WORK INSTRUCTIONS: Please return each entry that follows exactly as given, but without pictures.

SOURCE RECORDS:

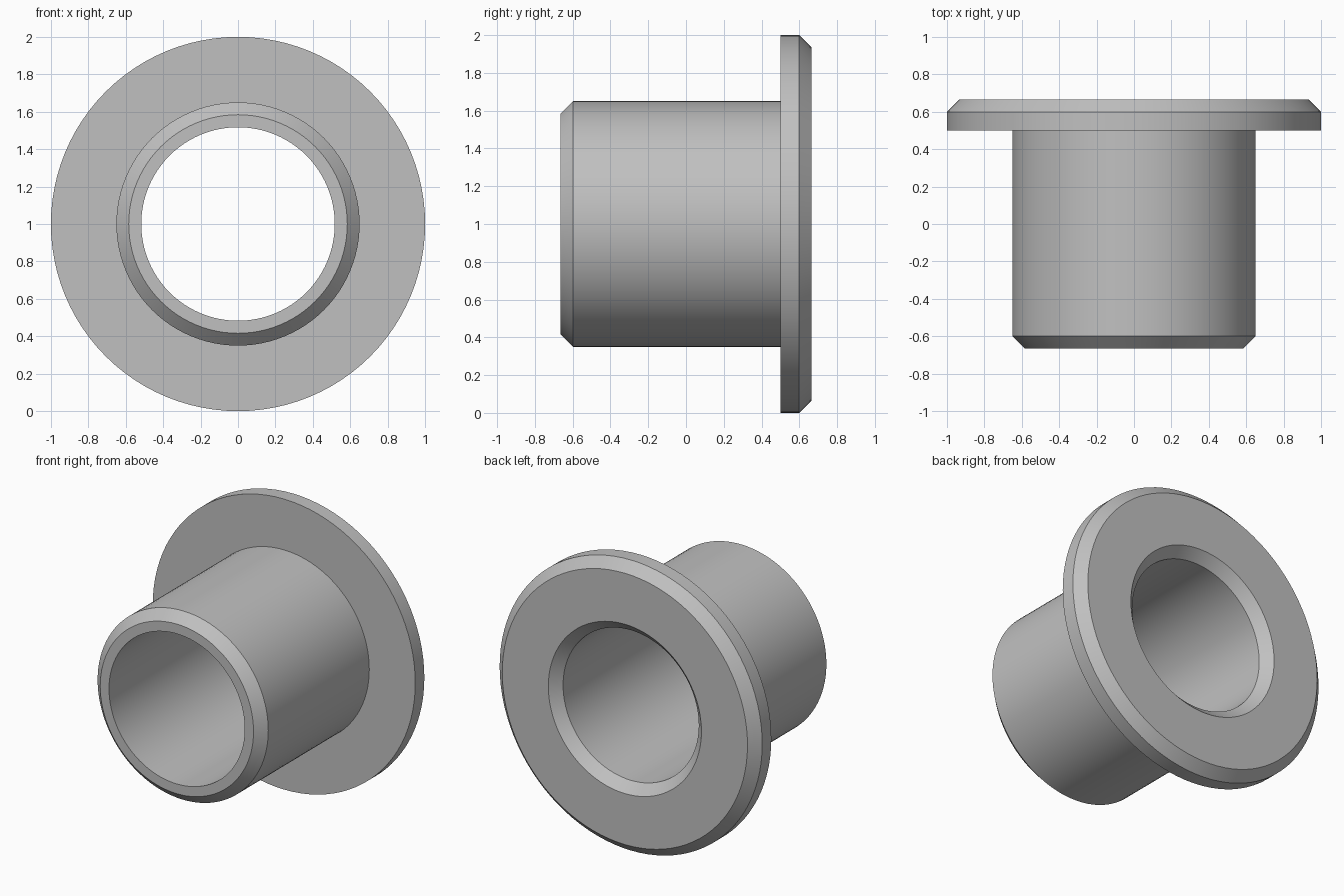
import bpy
import bmesh
import math
from mathutils import Vector

cube = bpy.data.objects.get("Cube")
if cube:
    bpy.data.objects.remove(cube, do_unlink=True)

# Main dimensions
FLANGE_R, SLEEVE_R, BORE_R = 1.0, 0.65, 0.517
FRONT, FLANGE_FRONT, BACK = -0.665, 0.5, 0.665
CHAMFER = 0.066
SEGMENTS = 96

# Closed cross-section as (radius, y)
profile = [
    (BORE_R, FRONT),
    (SLEEVE_R - CHAMFER, FRONT),
    (SLEEVE_R, FRONT + CHAMFER),
    (SLEEVE_R, FLANGE_FRONT),
    (FLANGE_R, FLANGE_FRONT),
    (FLANGE_R, BACK - CHAMFER),
    (FLANGE_R - CHAMFER, BACK),
    (BORE_R + CHAMFER, BACK),
    (BORE_R, BACK - CHAMFER),
]

# Revolve the section around the horizontal axis
bm = bmesh.new()
verts = [bm.verts.new((0, y, FLANGE_R + r)) for r, y in profile]
edges = [bm.edges.new((verts[i - 1], verts[i])) for i in range(len(verts))]
bmesh.ops.spin(bm, geom=verts + edges, cent=Vector((0, 0, FLANGE_R)),
               axis=Vector((0, 1, 0)), angle=math.tau, steps=SEGMENTS)
bmesh.ops.remove_doubles(bm, verts=bm.verts, dist=0.0001)
bmesh.ops.recalc_face_normals(bm, faces=bm.faces)
mesh = bpy.data.meshes.new("flanged_bushing")
bm.to_mesh(mesh)
bm.free()

bushing = bpy.data.objects.new("flanged_bushing", mesh)
bpy.context.collection.objects.link(bushing)

# Plain grey metal colour
grey = bpy.data.materials.new("plain_grey")
grey.use_nodes = True
colour = (0.53, 0.53, 0.53, 1)
grey.diffuse_color = colour
grey.node_tree.nodes["Principled BSDF"].inputs["Base Color"].default_value = colour
mesh.materials.append(grey)

# Smooth round walls with crisp rims
bpy.ops.object.select_all(action="DESELECT")
bushing.select_set(True)
bpy.context.view_layer.objects.active = bushing
bpy.ops.object.shade_smooth_by_angle(angle=math.radians(30))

EXERCISE RESPONSE:
import bpy
import bmesh
import math
from mathutils import Vector

cube = bpy.data.objects.get("Cube")
if cube:
    bpy.data.objects.remove(cube, do_unlink=True)

# Main dimensions
FLANGE_R, SLEEVE_R, BORE_R = 1.0, 0.65, 0.517
FRONT, FLANGE_FRONT, BACK = -0.665, 0.5, 0.665
CHAMFER = 0.066
SEGMENTS = 96

# Closed cross-section as (radius, y)
profile = [
    (BORE_R, FRONT),
    (SLEEVE_R - CHAMFER, FRONT),
    (SLEEVE_R, FRONT + CHAMFER),
    (SLEEVE_R, FLANGE_FRONT),
    (FLANGE_R, FLANGE_FRONT),
    (FLANGE_R, BACK - CHAMFER),
    (FLANGE_R - CHAMFER, BACK),
    (BORE_R + CHAMFER, BACK),
    (BORE_R, BACK - CHAMFER),
]

# Revolve the section around the horizontal axis
bm = bmesh.new()
verts = [bm.verts.new((0, y, FLANGE_R + r)) for r, y in profile]
edges = [bm.edges.new((verts[i - 1], verts[i])) for i in range(len(verts))]
bmesh.ops.spin(bm, geom=verts + edges, cent=Vector((0, 0, FLANGE_R)),
               axis=Vector((0, 1, 0)), angle=math.tau, steps=SEGMENTS)
bmesh.ops.remove_doubles(bm, verts=bm.verts, dist=0.0001)
bmesh.ops.recalc_face_normals(bm, faces=bm.faces)
mesh = bpy.data.meshes.new("flanged_bushing")
bm.to_mesh(mesh)
bm.free()

bushing = bpy.data.objects.new("flanged_bushing", mesh)
bpy.context.collection.objects.link(bushing)

# Plain grey metal colour
grey = bpy.data.materials.new("plain_grey")
grey.use_nodes = True
colour = (0.53, 0.53, 0.53, 1)
grey.diffuse_color = colour
grey.node_tree.nodes["Principled BSDF"].inputs["Base Color"].default_value = colour
mesh.materials.append(grey)

# Smooth round walls with crisp rims
bpy.ops.object.select_all(action="DESELECT")
bushing.select_set(True)
bpy.context.view_layer.objects.active = bushing
bpy.ops.object.shade_smooth_by_angle(angle=math.radians(30))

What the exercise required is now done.